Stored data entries
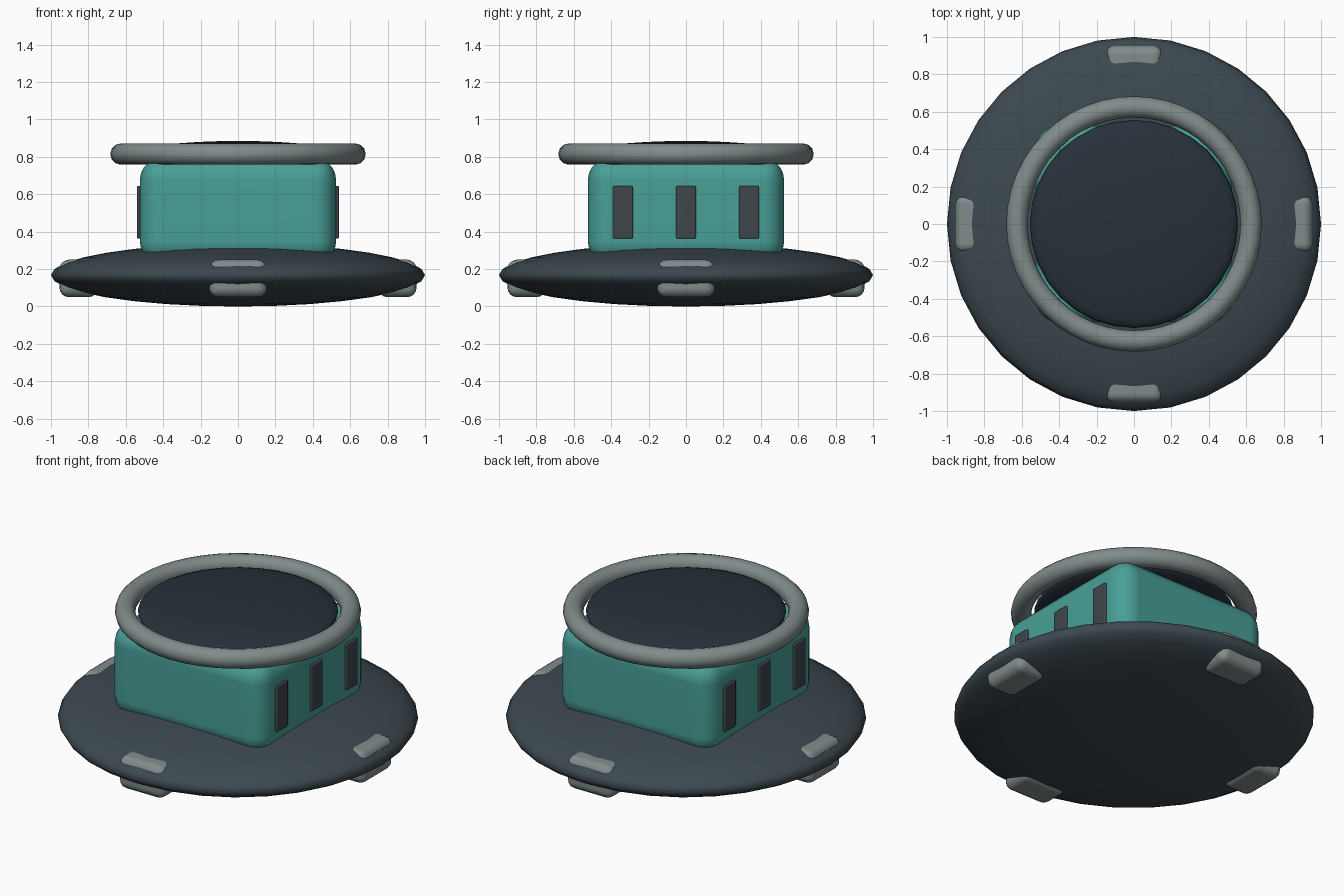
import bpy, math

if "Cube" in bpy.data.objects:
    bpy.data.objects.remove(bpy.data.objects["Cube"])


def material(name, rgb):
    m = bpy.data.materials.new(name)
    m.diffuse_color = (*rgb, 1)
    m.use_nodes = True
    m.node_tree.nodes["Principled BSDF"].inputs["Base Color"].default_value = m.diffuse_color
    return m


TEAL = material("teal", (0.065, 0.35, 0.31))
SLATE = material("slate", (0.045, 0.065, 0.08))
DARK = material("dark_slate", (0.02, 0.03, 0.042))
GREY = material("grey", (0.22, 0.26, 0.26))
CHARCOAL = material("charcoal", (0.05, 0.06, 0.07))


def finish(name, mat):
    o = bpy.context.object
    o.name = name
    o.data.materials.append(mat)
    return o


def disc(name, radius, half_height, z, mat):
    bpy.ops.mesh.primitive_uv_sphere_add(segments=32, ring_count=16, radius=1, location=(0, 0, z))
    o = finish(name, mat)
    o.scale = (radius, radius, half_height)
    bpy.ops.object.transform_apply(location=False, rotation=False, scale=True)
    bpy.ops.object.shade_smooth()
    return o


def rounded_box(name, size, loc, bevel, segments, mat, angle=0):
    bpy.ops.mesh.primitive_cube_add(size=1, location=loc)
    o = finish(name, mat)
    o.scale = size
    bpy.ops.object.transform_apply(location=False, rotation=False, scale=True)
    o.rotation_euler.z = angle
    b = o.modifiers.new("bevel", "BEVEL")
    b.width, b.segments = bevel, segments
    bpy.ops.object.shade_smooth()
    n = o.modifiers.new("normals", "WEIGHTED_NORMAL")
    n.keep_sharp = True
    return o


# Lens-shaped base
disc("base_disc", 1.0, 0.168, 0.168, SLATE)

# Rounded square body
rounded_box("body", (1.05, 1.05, 0.565), (0, 0, 0.5125), 0.12, 5, TEAL)

# Lens-shaped lid and the ring around it
disc("lid", 0.556, 0.07, 0.815, DARK)
bpy.ops.mesh.primitive_torus_add(major_radius=0.626, minor_radius=0.057, major_segments=48,
                                 minor_segments=12, location=(0, 0, 0.815))
finish("lid_ring", GREY)
bpy.ops.object.shade_smooth()

# Vent panels on the left and right faces
for side, x in (("left", -0.525), ("right", 0.525)):
    for i, y in enumerate((-0.337, 0, 0.337)):
        rounded_box(f"vent_{side}_{i + 1}", (0.03, 0.106, 0.283), (x, y, 0.504), 0.008, 2, CHARCOAL)

# Four feet poking through the rim
for i, name in enumerate(("right", "back", "left", "front")):
    a = i * math.pi / 2
    rounded_box(f"{name}_foot", (0.205, 0.31, 0.2), (0.852 * math.cos(a), 0.852 * math.sin(a), 0.15),
                0.05, 4, GREY, a)
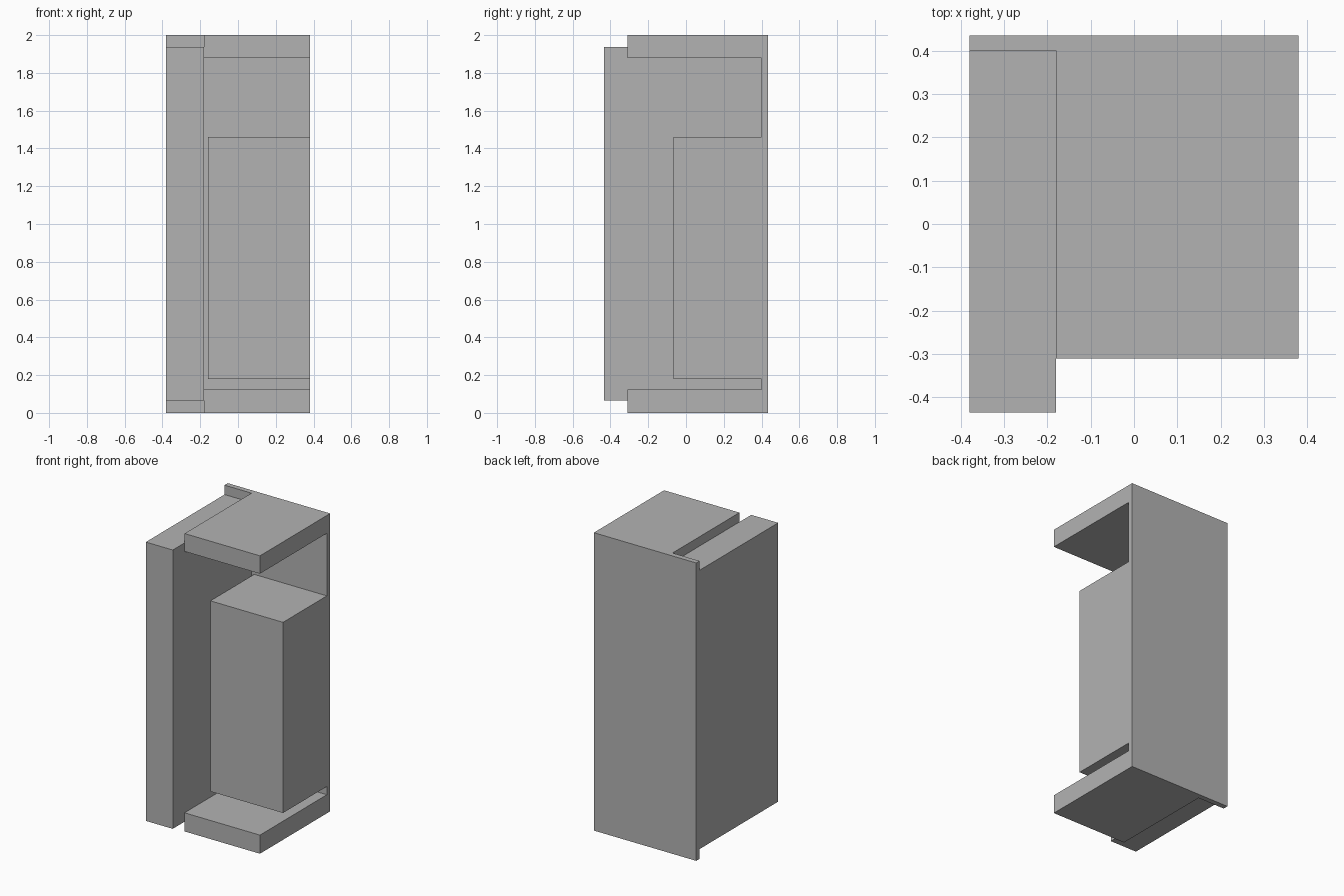
import bpy
from mathutils import Vector

cube = bpy.data.objects.get("Cube")
if cube:
    bpy.data.objects.remove(cube, do_unlink=True)

# One plain grey for the whole cabinet
GREY = (0.45, 0.45, 0.45, 1.0)
grey = bpy.data.materials.new("plain_grey")
grey.use_nodes = True
grey.diffuse_color = GREY
grey.node_tree.nodes["Principled BSDF"].inputs["Base Color"].default_value = GREY


def box(name, low, high):
    """Add a box spanning two opposite corners."""
    low, high = Vector(low), Vector(high)
    bpy.ops.mesh.primitive_cube_add(size=1, location=(low + high) / 2)
    obj = bpy.context.object
    obj.name = name
    obj.scale = high - low
    bpy.ops.object.transform_apply(location=False, rotation=False, scale=True)
    obj.data.materials.append(grey)
    return obj


# Shared planes
LEFT, RIGHT = 0.38, -0.38
BACK, PANEL_FRONT = 0.435, 0.4
SHELF_FRONT, SHELF_RIGHT = -0.31, -0.18
HEIGHT = 2.0

# Thin full-height back panel
box("back_panel", (RIGHT, PANEL_FRONT, 0), (LEFT, BACK, HEIGHT))

# Thick side wall, a little shorter than the back
box("side_wall", (RIGHT, -BACK, 0.065), (SHELF_RIGHT, PANEL_FRONT, 1.937))

# Top and bottom slabs
for name, bottom, top in (("bottom_slab", 0, 0.125), ("top_slab", 1.88, HEIGHT)):
    box(name, (SHELF_RIGHT, SHELF_FRONT, bottom), (LEFT, PANEL_FRONT, top))

# Inner block fixed to the back panel, clear of the wall and slabs
box("inner_block", (-0.16, -0.065, 0.18), (LEFT, PANEL_FRONT, 1.46))
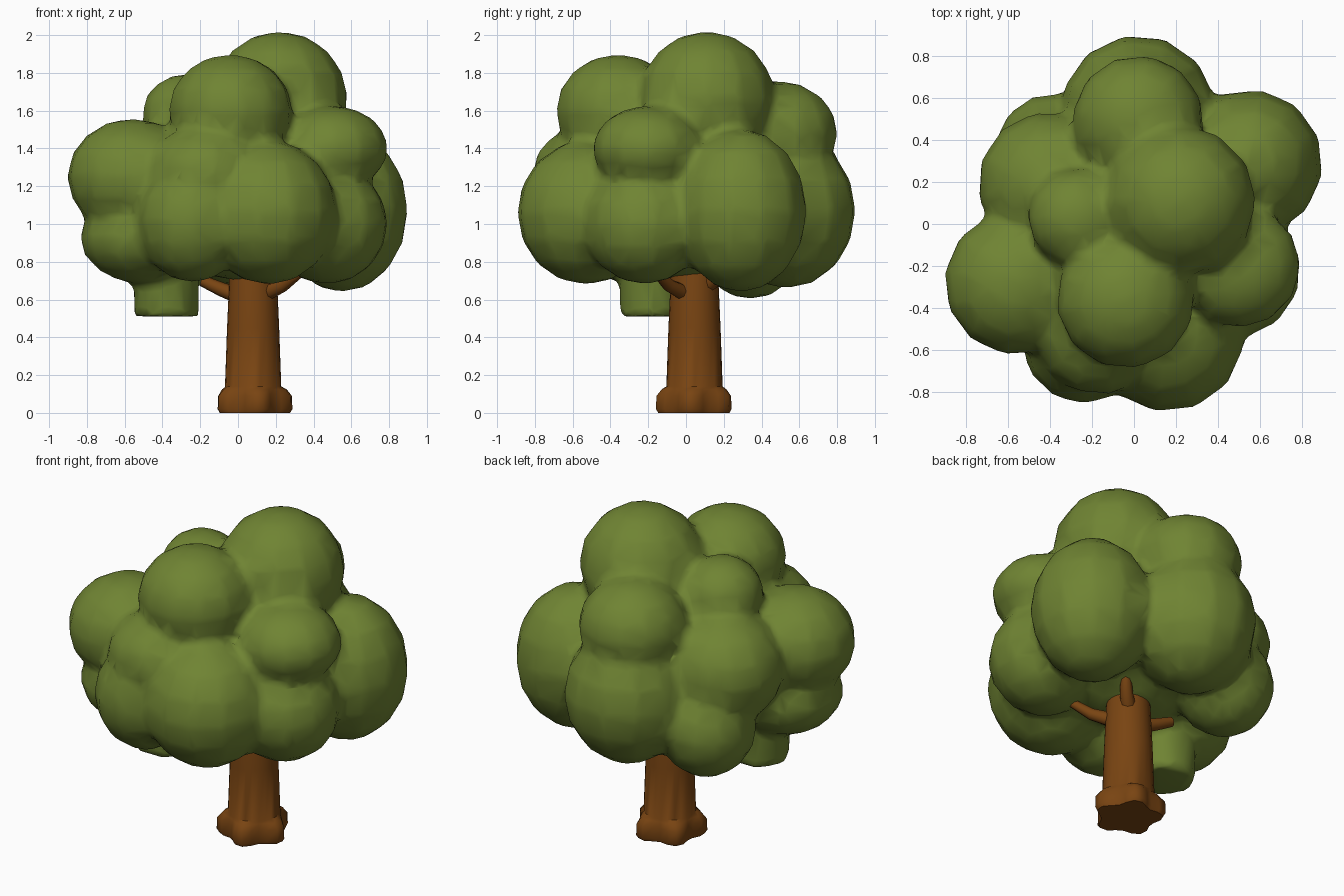
import bpy, bmesh, math
from mathutils import Matrix, Vector

if "Cube" in bpy.data.objects:
    bpy.data.objects.remove(bpy.data.objects["Cube"])


def material(name, rgb):
    m = bpy.data.materials.new(name)
    m.diffuse_color = (*rgb, 1)
    m.use_nodes = True
    m.node_tree.nodes["Principled BSDF"].inputs["Base Color"].default_value = m.diffuse_color
    return m


leaf_green = material("leaf green", (0.16, 0.23, 0.033))
bark_brown = material("bark brown", (0.19, 0.058, 0.006))


def add_object(name, bm, mat):
    bmesh.ops.recalc_face_normals(bm, faces=bm.faces)
    me = bpy.data.meshes.new(name)
    bm.to_mesh(me)
    bm.free()
    me.materials.append(mat)
    ob = bpy.data.objects.new(name, me)
    bpy.context.collection.objects.link(ob)
    for p in me.polygons:
        p.use_smooth = True
    return ob


# Leaf clumps: centre x, y, z, then radius across and radius up
clumps = [
    (0.22, 0.11, 1.66, 0.355, 0.35),     # crown
    (-0.04, -0.36, 1.60, 0.325, 0.29),   # upper front
    (0.02, 0.49, 1.48, 0.31, 0.27),      # upper back
    (-0.27, 0.03, 1.58, 0.235, 0.21),    # upper left
    (0.02, 0.53, 1.07, 0.365, 0.40),     # back
    (0.55, 0.29, 1.07, 0.345, 0.42),     # right back
    (0.50, -0.20, 1.40, 0.29, 0.22),     # right, upper
    (0.47, -0.22, 1.00, 0.32, 0.31),     # right, lower
    (0.16, -0.53, 1.06, 0.36, 0.37),     # front right
    (-0.24, -0.56, 1.02, 0.29, 0.32),    # front left
    (-0.17, -0.50, 1.27, 0.31, 0.25),    # front filler
    (-0.56, -0.28, 1.25, 0.34, 0.30),    # left
    (-0.50, -0.26, 0.93, 0.33, 0.24),    # left, lower
    (-0.40, 0.19, 1.22, 0.34, 0.32),     # left back
    (-0.38, 0.34, 0.90, 0.28, 0.29),     # left back, lower
    (0.02, 0.00, 1.17, 0.52, 0.46),      # core
]
bm = bmesh.new()
for i, (x, y, z, r, h) in enumerate(clumps):
    mat = (Matrix.Translation((x, y, z)) @ Matrix.Rotation(i * 0.7, 4, 'Z')
           @ Matrix.Diagonal((r * 1.03, r * 1.03, h * 1.03, 1)))
    bmesh.ops.create_uvsphere(bm, u_segments=12, v_segments=8, radius=1, matrix=mat)
# Low hanging clump with a flat underside
bmesh.ops.create_cone(bm, cap_ends=True, segments=12, radius1=0.175, radius2=0.175,
                      depth=0.5, matrix=Matrix.Translation((-0.38, -0.18, 0.76)))
canopy = add_object("canopy", bm, leaf_green)

# Fuse the clumps, soften the creases, and bring the facets back
fuse = canopy.modifiers.new("fuse", 'REMESH')
fuse.mode = 'VOXEL'
fuse.voxel_size = 0.03
fuse.use_smooth_shade = True
soften = canopy.modifiers.new("soften", 'SMOOTH')
soften.factor = 0.5
soften.iterations = 4
facet = canopy.modifiers.new("facet", 'DECIMATE')
facet.ratio = 0.15

# Trunk: stacked rings, with root lobes at the foot (height, radius, lobe depth)
cx, cy, sides = 0.08, 0.045, 24
bm = bmesh.new()
rings = []
for z, r, lobe in [(0, 0.175, 0.025), (0.02, 0.185, 0.028), (0.09, 0.182, 0.028),
                   (0.125, 0.165, 0.015), (0.14, 0.149, 0), (0.45, 0.138, 0),
                   (0.74, 0.125, 0), (0.95, 0.10, 0)]:
    ring = []
    for k in range(sides):
        a = math.tau * k / sides
        rr = r + lobe * math.cos(5 * a + 0.6)
        ring.append(bm.verts.new((cx + rr * math.cos(a), cy + rr * math.sin(a), z)))
    rings.append(ring)
for lo, hi in zip(rings, rings[1:]):
    for k in range(sides):
        j = (k + 1) % sides
        bm.faces.new((lo[k], lo[j], hi[j], hi[k]))
bm.faces.new(rings[0][::-1])
bm.faces.new(rings[-1])
trunk = add_object("trunk", bm, bark_brown)


# Branches: short tapered limbs bent upwards
def branch(name, points, r0, r1):
    bm = bmesh.new()
    rings = []
    pts = [Vector(p) for p in points]
    for i, p in enumerate(pts):
        d = pts[min(i + 1, len(pts) - 1)] - pts[max(i - 1, 0)]
        q = d.to_track_quat('Z', 'Y')
        r = r0 + (r1 - r0) * i / (len(pts) - 1)
        rings.append([bm.verts.new(p + q @ Vector((r * math.cos(a), r * math.sin(a), 0)))
                      for a in (math.tau * k / 8 for k in range(8))])
    for lo, hi in zip(rings, rings[1:]):
        for k in range(8):
            j = (k + 1) % 8
            bm.faces.new((lo[k], lo[j], hi[j], hi[k]))
    bm.faces.new(rings[0][::-1])
    bm.faces.new(rings[-1])
    return add_object(name, bm, bark_brown)


limbs = [
    branch("left_branch", [(0.03, 0.05, 0.61), (-0.09, 0.08, 0.655), (-0.19, 0.10, 0.70)], 0.045, 0.03),
    branch("right_branch", [(0.14, 0.0, 0.63), (0.24, -0.09, 0.675), (0.34, -0.16, 0.75)], 0.045, 0.025),
    branch("back_branch", [(0.12, 0.10, 0.66), (0.19, 0.16, 0.72), (0.22, 0.19, 0.82)], 0.045, 0.03),
]

# Crisp edges where the bark turns sharply
bpy.ops.object.select_all(action='DESELECT')
for ob in [trunk] + limbs:
    ob.select_set(True)
bpy.context.view_layer.objects.active = trunk
bpy.ops.object.shade_smooth_by_angle(angle=math.radians(50))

WHAT IS BEING ASKED:
Beginning at the line above that contains "# Thin full-height back panel", repeat each line exactly through the one that contains "import bpy, bmesh, math", and leave out the pictures.

PROBLEM SOLUTION:
# Thin full-height back panel
box("back_panel", (RIGHT, PANEL_FRONT, 0), (LEFT, BACK, HEIGHT))

# Thick side wall, a little shorter than the back
box("side_wall", (RIGHT, -BACK, 0.065), (SHELF_RIGHT, PANEL_FRONT, 1.937))

# Top and bottom slabs
for name, bottom, top in (("bottom_slab", 0, 0.125), ("top_slab", 1.88, HEIGHT)):
    box(name, (SHELF_RIGHT, SHELF_FRONT, bottom), (LEFT, PANEL_FRONT, top))

# Inner block fixed to the back panel, clear of the wall and slabs
box("inner_block", (-0.16, -0.065, 0.18), (LEFT, PANEL_FRONT, 1.46))
import bpy, bmesh, math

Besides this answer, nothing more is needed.